Exercise description » Beginning with the opening line of the entries, return every line through the one containing "0.18, 0.045, 0.024)", both included, and nothing else. Omit pictures.

(Records provided begins)

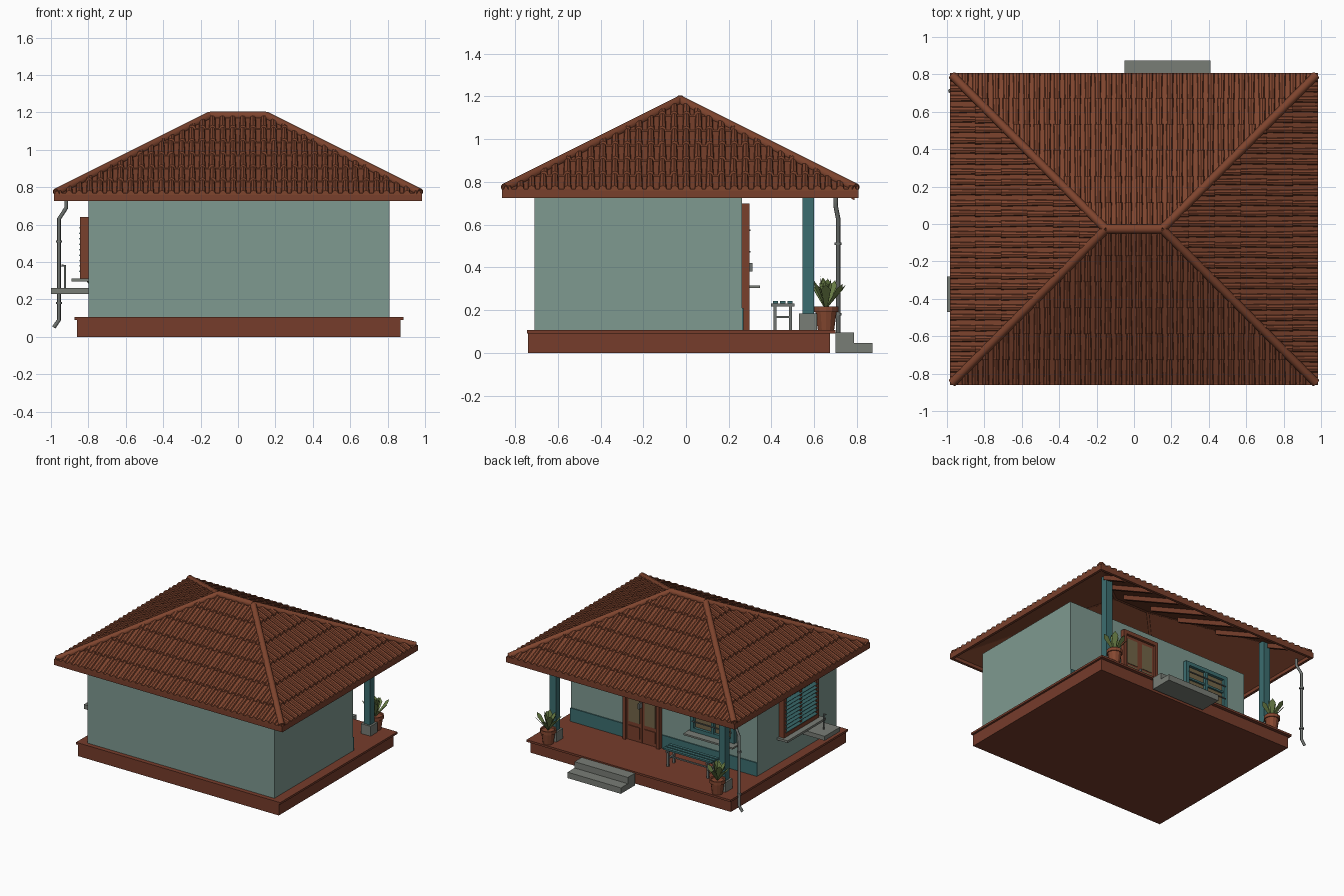
import bpy, bmesh, math, random
from mathutils import Vector, Matrix

if "Cube" in bpy.data.objects:
    bpy.data.objects.remove(bpy.data.objects["Cube"])

random.seed(3)

def mat(name, r, g, b):
    m = bpy.data.materials.new(name)
    m.diffuse_color = (r, g, b, 1)
    m.use_nodes = True
    m.node_tree.nodes["Principled BSDF"].inputs["Base Color"].default_value = m.diffuse_color
    return m

WALL = mat("wall sage", 0.21, 0.32, 0.28)
TEAL = mat("teal paint", 0.045, 0.155, 0.16)
TILE = mat("roof tile", 0.21, 0.058, 0.027)
BRICK = mat("plinth red", 0.18, 0.045, 0.024)
WOOD = mat("red brown wood", 0.19, 0.05, 0.025)
STONE = mat("grey stone", 0.19, 0.205, 0.18)
METAL = mat("grey metal", 0.16, 0.175, 0.165)
PANE = mat("tan glass", 0.17, 0.13, 0.065)
LEAF = mat("leaf green", 0.15, 0.22, 0.065)
POT = mat("pot clay", 0.24, 0.065, 0.03)

def finish(name, bm, m, normals=True):
    if normals:
        bmesh.ops.recalc_face_normals(bm, faces=bm.faces)
    me = bpy.data.meshes.new(name)
    bm.to_mesh(me)
    bm.free()
    me.materials.append(m)
    ob = bpy.data.objects.new(name, me)
    bpy.context.collection.objects.link(ob)
    return ob

def boxes(name, m, *ranges):
    """One object from boxes given as x0, x1, y0, y1, z0, z1."""
    bm = bmesh.new()
    for x0, x1, y0, y1, z0, z1 in ranges:
        mx = Matrix.Translation(((x0 + x1) / 2, (y0 + y1) / 2, (z0 + z1) / 2)) @ \
            Matrix.Diagonal((x1 - x0, y1 - y0, z1 - z0, 1))
        bmesh.ops.create_cube(bm, size=1, matrix=mx)
    return finish(name, bm, m)

def tube(name, m, pts, r, sides=8):
    cu = bpy.data.curves.new(name, 'CURVE')
    cu.dimensions = '3D'
    cu.bevel_depth = r
    cu.bevel_resolution = sides // 2 - 2
    cu.use_fill_caps = True
    sp = cu.splines.new('POLY')
    sp.points.add(len(pts) - 1)
    for p, c in zip(sp.points, pts):
        p.co = (*c, 1)
    cu.materials.append(m)
    ob = bpy.data.objects.new(name, cu)
    bpy.context.collection.objects.link(ob)
    return ob

# Plinth, steps and walls
boxes("plinth", BRICK, (-.86, .87, -.74, .675, 0, .092))
boxes("porch_floor", BRICK, (-.875, .885, -.745, .70, .09, .106))
boxes("steps", STONE, (-.05, .41, .70, .787, 0, .095), (-.05, .41, .787, .873, 0, .046))
boxes("walls", WALL, (-.80, .81, -.71, .262, .1, .765))
boxes("porch_dado", TEAL, (-.80, .02, .26, .27, .1, .21), (.34, .81, .26, .27, .1, .21))

# Hip roof shell
CY, HX, HY, RX, EZ, RZ = -.027, .985, .835, .15, .757, 1.178
SL = (RZ - EZ) / HY
bm = bmesh.new()
e = [bm.verts.new((sx * HX, CY + sy * HY, EZ)) for sx, sy in ((-1, -1), (1, -1), (1, 1), (-1, 1))]
r0, r1 = bm.verts.new((-RX, CY, RZ)), bm.verts.new((RX, CY, RZ))
for f in ((e[0], e[1], r1, r0), (e[1], e[2], r1), (e[2], e[3], r0, r1), (e[3], e[0], r0)):
    bm.faces.new(f)
roof = finish("roof_shell", bm, TILE, False)
s = roof.modifiers.new("thick", 'SOLIDIFY')
s.thickness, s.offset = .015, -1

# Rows of barrel tiles on a slope, trimmed at the hips
def tile_slope(name, L, ang):
    bm = bmesh.new()
    rows, pitch = 6, .055
    n = round(2 * L / pitch)
    step = HY / rows
    for row in range(rows):
        d0, d1 = row * step - (.004 if row else .0), (row + 1) * step
        for i in range(n):
            t = -L + (i + .5) * 2 * L / n + random.uniform(-.003, .003)
            if abs(t) > L - d0 + .04:
                continue
            rings = []
            for d, w, h, lift in ((d0, .020, .020, .006), (d1 + .01, .015, .014, 0)):
                rings.append([bm.verts.new((t + w * math.cos(a), d, EZ + d * SL + lift * (k not in (0, 4)) + h * math.sin(a)))
                              for k, a in enumerate(math.pi * q / 4 for q in range(5))])
            for k in range(4):
                bm.faces.new((rings[0][k], rings[0][k + 1], rings[1][k + 1], rings[1][k]))
            bm.faces.new(rings[0][::-1])
        # raised lip of the flat tiles under the barrels
        lo, hi = d0, d1
        q = [bm.verts.new((x, d, EZ + d * SL + z)) for x, d, z in
             ((-L, lo, 0), (L, lo, 0), (L, lo, .007), (-L, lo, .007), (L, hi, .001), (-L, hi, .001))]
        bm.faces.new(q[:4])
        bm.faces.new((q[3], q[2], q[4], q[5]))
    for sgn in (-1, 1):
        bmesh.ops.bisect_plane(bm, geom=bm.verts[:] + bm.edges[:] + bm.faces[:],
                               plane_co=(sgn * L, 0, 0), plane_no=(sgn, 1, 0), clear_outer=True)
    depth = HY if L == HX else HX
    for f in bm.faces:
        f.normal_update()
        if f.normal.z < -.01 or (abs(f.normal.z) <= .01 and f.normal.y > 0):
            f.normal_flip()
    bm.transform(Matrix.Translation((0, CY, 0)) @ Matrix.Rotation(ang, 4, 'Z') @ Matrix.Translation((0, -depth, 0)))
    finish(name, bm, TILE, False)

for i, side in enumerate(("front", "right", "back", "left")):
    tile_slope(side + "_tiles", HY if i % 2 else HX, i * math.pi / 2)

# Ridge and hip caps
tube("ridge_cap", TILE, [(-RX, CY, RZ + .003), (RX, CY, RZ + .003)], .025, 10)
for sx in (-1, 1):
    for sy in (-1, 1):
        tube("hip_cap", TILE, [(sx * RX, CY, RZ + .003), (sx * .972, CY + sy * .822, EZ + .013)], .023, 10)

# Fascia boards and porch rafters
y0, y1 = CY - HY, CY + HY
boxes("fascia", WOOD, (-HX, HX, y0, y0 + .02, .725, .768), (-HX, HX, y1 - .02, y1, .725, .768),
      (-HX, -HX + .02, y0, y1, .725, .768), (HX - .02, HX, y0, y1, .725, .768))
bm = bmesh.new()
for i in range(7):
    x = -.75 + i * .25
    ya = max(.2, CY + HY - (HX - abs(x)))
    v = []
    for y in (ya, y1 - .02):
        zt = EZ + (y1 - y) * SL - .012
        v += [bm.verts.new((x + dx, y, zt + dz)) for dx, dz in ((-.015, 0), (.015, 0), (.015, -.04), (-.015, -.04))]
    bm.faces.new(v[:4])
    bm.faces.new(v[4:])
    for k in range(4):
        j = (k + 1) % 4
        bm.faces.new((v[k], v[j], v[4 + j], v[4 + k]))
finish("rafters", bm, WOOD)

# Porch posts, stone feet and potted plants
def plant(px, py):
    bm = bmesh.new()
    prof = [(.0, .106), (.038, .106), (.05, .19), (.058, .19), (.058, .216), (.048, .216), (.046, .205), (0, .205)]
    rings = [[bm.verts.new((px + r * math.cos(a), py + r * math.sin(a), z))
              for a in (k * math.pi / 6 for k in range(12))] for r, z in prof]
    for a, b in zip(rings, rings[1:]):
        for k in range(12):
            bm.faces.new((a[k], a[(k + 1) % 12], b[(k + 1) % 12], b[k]))
    bmesh.ops.remove_doubles(bm, verts=bm.verts, dist=1e-5)
    finish("plant_pot", bm, POT)
    bm = bmesh.new()
    for i in range(13):
        a = i * 2.4
        el = math.radians((50, 65, 80)[i % 3])
        out = Vector((math.cos(a) * math.cos(el), math.sin(a) * math.cos(el), math.sin(el)))
        side = Vector((-math.sin(a), math.cos(a), 0))
        o, ln = Vector((px, py, .205)), random.uniform(.135, .155)
        pts = [o - side * .005, o + side * .005, o + out * ln * .8 + side * .023,
               o + out * ln, o + out * ln * .8 - side * .023]
        bm.faces.new([bm.verts.new(p) for p in pts])
    finish("plant_leaves", bm, LEAF, False)

for x in (-.73, .73):
    boxes("post", TEAL, (x - .027, x + .027, .545, .599, .18, .86))
    boxes("post_foot", STONE, (x - .042, x + .042, .53, .614, .105, .183))
    plant(x, .655)

# Front door: frame, two leaves and panes
boxes("door_frame", WOOD, (.025, .05, .255, .297, .106, .70), (.315, .34, .255, .297, .106, .70),
      (.025, .34, .255, .297, .67, .70))
boxes("door_leaves", WOOD, (.05, .181, .255, .278, .106, .67), (.184, .315, .255, .278, .106, .67))
boxes("door_panes", PANE, *[(x, x + .093, .277, .282, z0, z1) for x in (.068, .204)
                            for z0, z1 in ((.25, .43), (.445, .645))])
boxes("door_panels", WOOD, *[(x, x + .093, .277, .284, .13, .22) for x in (.068, .204)])
boxes("door_handle", METAL, (.186, .198, .278, .312, .38, .42))

# Porch window: teal frame, panes, sill
boxes("porch_window_frame", TEAL, (-.62, -.59, .255, .292, .32, .66), (-.27, -.24, .255, .292, .32, .66),
      (-.62, -.24, .255, .292, .63, .66), (-.62, -.24, .255, .292, .32, .35),
      (-.442, -.418, .255, .29, .35, .63), (-.59, -.27, .255, .284, .525, .54))
boxes("porch_window_panes", PANE, (-.59, -.27, .26, .27, .35, .63))
boxes("porch_window_bars", METAL, *[(-.60, -.26, .296, .303, z, z + .007) for z in (.40, .47, .57)])
boxes("porch_window_sill", STONE, (-.645, -.22, .255, .347, .303, .316))

# Side window: wood frame, teal louvres, sill
boxes("side_window_frame", WOOD, *[(-.845, -.795, y, y + .03, .312, .64) for y in (-.43, -.03)],
      (-.845, -.795, -.43, 0, .61, .64), (-.845, -.795, -.43, 0, .312, .342),
      (-.842, -.795, -.228, -.202, .34, .61))
boxes("side_window_backing", TEAL, (-.815, -.797, -.41, -.02, .33, .62))
for k in range(9):
    lv = boxes("louvre", TEAL, (-.02, .02, -.195, .195, -.004, .004))
    lv.rotation_euler = (0, math.radians(-40), 0)
    lv.location = (-.832, -.215, .36 + k * .029)
boxes("side_window_sill", STONE, (-.89, -.795, -.455, .02, .295, .312))

# Wall sink with tap
boxes("sink_slab", STONE, (-1.0, -.795, -.47, -.28, .228, .262))
tube("tap", METAL, [(-.925, -.375, .345), (-.925, -.375, .38), (-.945, -.375, .38)][::-1], .006)
tube("tap_pipe", METAL, [(-.925, -.375, .26), (-.925, -.375, .38)], .006)

# Drainpipe with brackets
tube("drainpipe", METAL, [(-.918, .70, .74), (-.918, .70, .69), (-.957, .712, .63),
                          (-.957, .712, .09), (-.985, .712, .05)], .0105)
for z in (.18, .51):
    tube("pipe_bracket", METAL, [(-.957, .712, z - .006), (-.957, .712, z + .006)], .017)

# Porch bench
BX0, BX1 = -.57, -.15
boxes("bench_slats", TEAL, *[(BX0, BX1, y, y + .024, .23, .243) for y in (.407, .441, .475)])
boxes("bench_frame", METAL, *[(x, x + .018, .398, .508, .217, .23) for x in (BX0 + .03, BX1 - .048)],
      *[(x, x + .016, y, y + .014, .105, .22) for x in (BX0 + .03, BX1 - .046) for y in (.41, .482)],
      (BX0 + .03, BX1 - .03, .447, .459, .163, .173),
      *[(x, x + .014, .41, .49, .163, .173) for x in (BX0 + .03, BX1 - .046)])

(Records provided ends)

Task response »
import bpy, bmesh, math, random
from mathutils import Vector, Matrix

if "Cube" in bpy.data.objects:
    bpy.data.objects.remove(bpy.data.objects["Cube"])

random.seed(3)

def mat(name, r, g, b):
    m = bpy.data.materials.new(name)
    m.diffuse_color = (r, g, b, 1)
    m.use_nodes = True
    m.node_tree.nodes["Principled BSDF"].inputs["Base Color"].default_value = m.diffuse_color
    return m

WALL = mat("wall sage", 0.21, 0.32, 0.28)
TEAL = mat("teal paint", 0.045, 0.155, 0.16)
TILE = mat("roof tile", 0.21, 0.058, 0.027)
BRICK = mat("plinth red", 0.18, 0.045, 0.024)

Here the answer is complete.